Description of the task ->
Scan the entries below and extract each line with the word "grooves" in it.

Source data ->
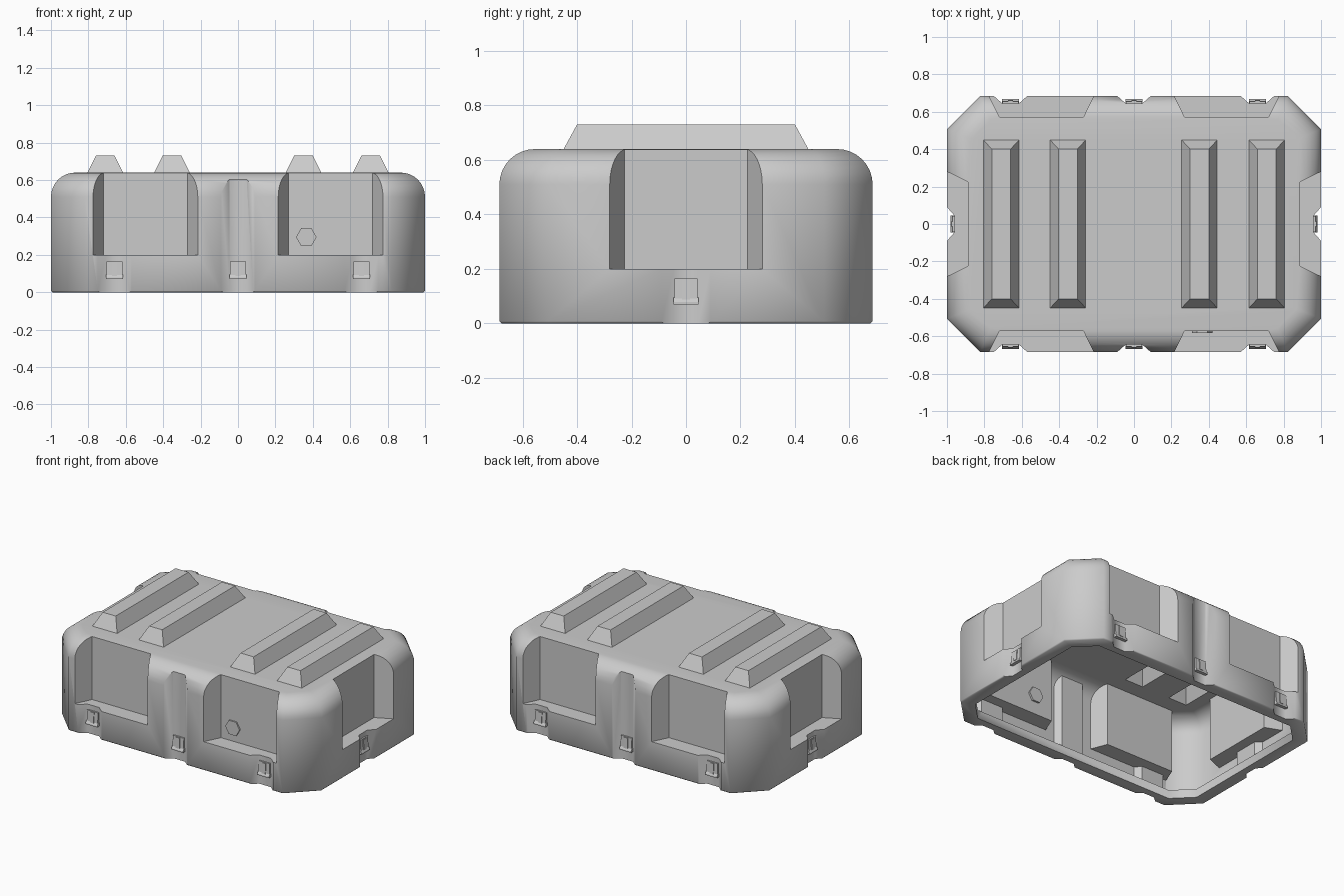
import bpy, bmesh
from math import sin, cos, pi

if "Cube" in bpy.data.objects:
    bpy.data.objects.remove(bpy.data.objects["Cube"])

HX, HY, H, R, WALL = 1.0, 0.685, 0.64, 0.13, 0.04


def loft(bm, loops):
    """Closed solid through matching loops of 3D points."""
    rings = [[bm.verts.new(p) for p in loop] for loop in loops]
    n = len(rings[0])
    for a, b in zip(rings, rings[1:]):
        for i in range(n):
            j = (i + 1) % n
            bm.faces.new((a[i], a[j], b[j], b[i]))
    bm.faces.new(rings[0][::-1])
    bm.faces.new(rings[-1])


def make(name, solids):
    bm = bmesh.new()
    for loops in solids:
        loft(bm, loops)
    bmesh.ops.recalc_face_normals(bm, faces=bm.faces[:])
    me = bpy.data.meshes.new(name)
    bm.to_mesh(me)
    bm.free()
    ob = bpy.data.objects.new(name, me)
    bpy.context.collection.objects.link(ob)
    return ob


def boolean(ob, tool, op):
    bpy.context.view_layer.objects.active = ob
    m = ob.modifiers.new("bool", 'BOOLEAN')
    m.operation, m.solver, m.object = op, 'EXACT', tool
    bpy.ops.object.modifier_apply(modifier=m.name)
    bpy.data.objects.remove(tool)


def smooth(ob, angle):
    bpy.ops.object.select_all(action='DESELECT')
    ob.select_set(True)
    bpy.context.view_layer.objects.active = ob
    bpy.ops.object.shade_smooth_by_angle(angle=angle * pi / 180)


def octagon(d, z):
    """Corner-cut rectangle, moved inward by d."""
    x, y, c = HX - d, HY - d, 0.178 - 0.586 * d
    return [(x, -y + c, z), (x, y - c, z), (x - c, y, z), (-x + c, y, z),
            (-x, y - c, z), (-x, -y + c, z), (-x + c, -y, z), (x - c, -y, z)]


def dome(d, z0, bevel):
    """Rounded-top octagonal block."""
    r, top = R - d * 0.5, H - d
    loops = [octagon(d + bevel, z0), octagon(d, z0 + bevel)] if bevel else [octagon(d, z0)]
    for i in range(9):
        a = i / 8 * pi / 2
        loops.append(octagon(d + r * (1 - cos(a)), top - r + r * sin(a)))
    return loops


def place(axis, s, u, d, z):
    """Point on a side wall: u along it, d deep into it."""
    return (u, s * (HY - d), z) if axis == 'y' else (s * (HX - d), u, z)


def recess(axis, s, u, w_out, w_in, depth, z0, z1, grow=0.0):
    """Tapered recess block reaching outside the wall."""
    e = 0.06
    wo = w_out + grow + (w_out - w_in) / depth * e
    pts = [(u - wo, -e), (u + wo, -e), (u + w_in + grow, depth + grow), (u - w_in - grow, depth + grow)]
    return [[place(axis, s, a, b, z) for a, b in pts] for z in (z0, z1)]


WALLS = [('y', -1), ('y', 1), ('x', -1), ('x', 1)]
LATCHES = [(a, s, u) for a, s in WALLS for u in ((-0.66, 0, 0.66) if a == 'y' else (0,))]


def pockets(grow):
    out = []
    for a, s in WALLS:
        for u in ((-0.495, 0.495) if a == 'y' else (0,)):
            out.append(recess(a, s, u, 0.28, 0.225, 0.112, 0.2 - grow, 0.9, grow))
    return make("pocket_cutter", out)


def grooves(grow):
    out = []
    for a, s, u in LATCHES:
        tall = a == 'y' and u == 0
        out.append(recess(a, s, u, 0.09, 0.045, 0.04, -0.1, 0.9 if tall else 0.25, grow))
    return make("groove_cutter", out)


def ridges(name, bx, by, z0, tx, ty, z1):
    def rect(c, x, y, z):
        return [(c - x, -y, z), (c + x, -y, z), (c + x, y, z), (c - x, y, z)]
    return make(name, [[rect(c, bx, by, z0), rect(c, tx, ty, z1)]
                       for c in (-0.71, -0.353, 0.35, 0.71)])


# lid shell: outer block with hand pockets, latch grooves and top ridges
shell = make("case_lid", [dome(0, 0, 0.008)])
boolean(shell, pockets(0), 'DIFFERENCE')
boolean(shell, grooves(0), 'DIFFERENCE')
boolean(shell, ridges("ridge_tool", 0.105, 0.46, 0.62, 0.05, 0.4, 0.73), 'UNION')

# hollow inside following the outer shape, with an inward rim at the bottom
cavity = make("cavity_tool", [dome(WALL, 0.06, 0)])
boolean(cavity, pockets(WALL), 'DIFFERENCE')
boolean(cavity, grooves(WALL), 'DIFFERENCE')
boolean(cavity, ridges("ridge_hollow", 0.08, 0.43, 0.58, 0.03, 0.375, 0.695), 'UNION')
boolean(cavity, make("rim_opening", [[octagon(0.09, -0.1), octagon(0.09, 0.08)]]), 'UNION')
boolean(shell, cavity, 'DIFFERENCE')
smooth(shell, 50)

# latch catches: sloping plate, raised centre tongue and a hooked foot
solids = []
for a, s, u in LATCHES:
    for hw, prof in (
        (0.042, [(0.05, 0.085), (0.026, 0.085), (0.03, 0.165), (0.05, 0.165)]),
        (0.014, [(0.05, 0.088), (0.021, 0.088), (0.025, 0.160), (0.05, 0.160)]),
        (0.045, [(0.05, 0.070), (0.018, 0.070), (0.018, 0.078), (0.028, 0.095), (0.05, 0.095)]),
    ):
        solids.append([[place(a, s, u + k * hw, d, z) for d, z in prof] for k in (-1, 1)])
make("latch_catches", solids)

# hexagonal pressure valve in the front right pocket
make("pressure_valve", [[[(0.365 + 0.055 * cos(i * pi / 3), y, 0.295 + 0.055 * sin(i * pi / 3))
                          for i in range(6)] for y in (-0.52, -0.583)]])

Task output ->
def grooves(grow):
# lid shell: outer block with hand pockets, latch grooves and top ridges
boolean(shell, grooves(0), 'DIFFERENCE')
boolean(cavity, grooves(WALL), 'DIFFERENCE')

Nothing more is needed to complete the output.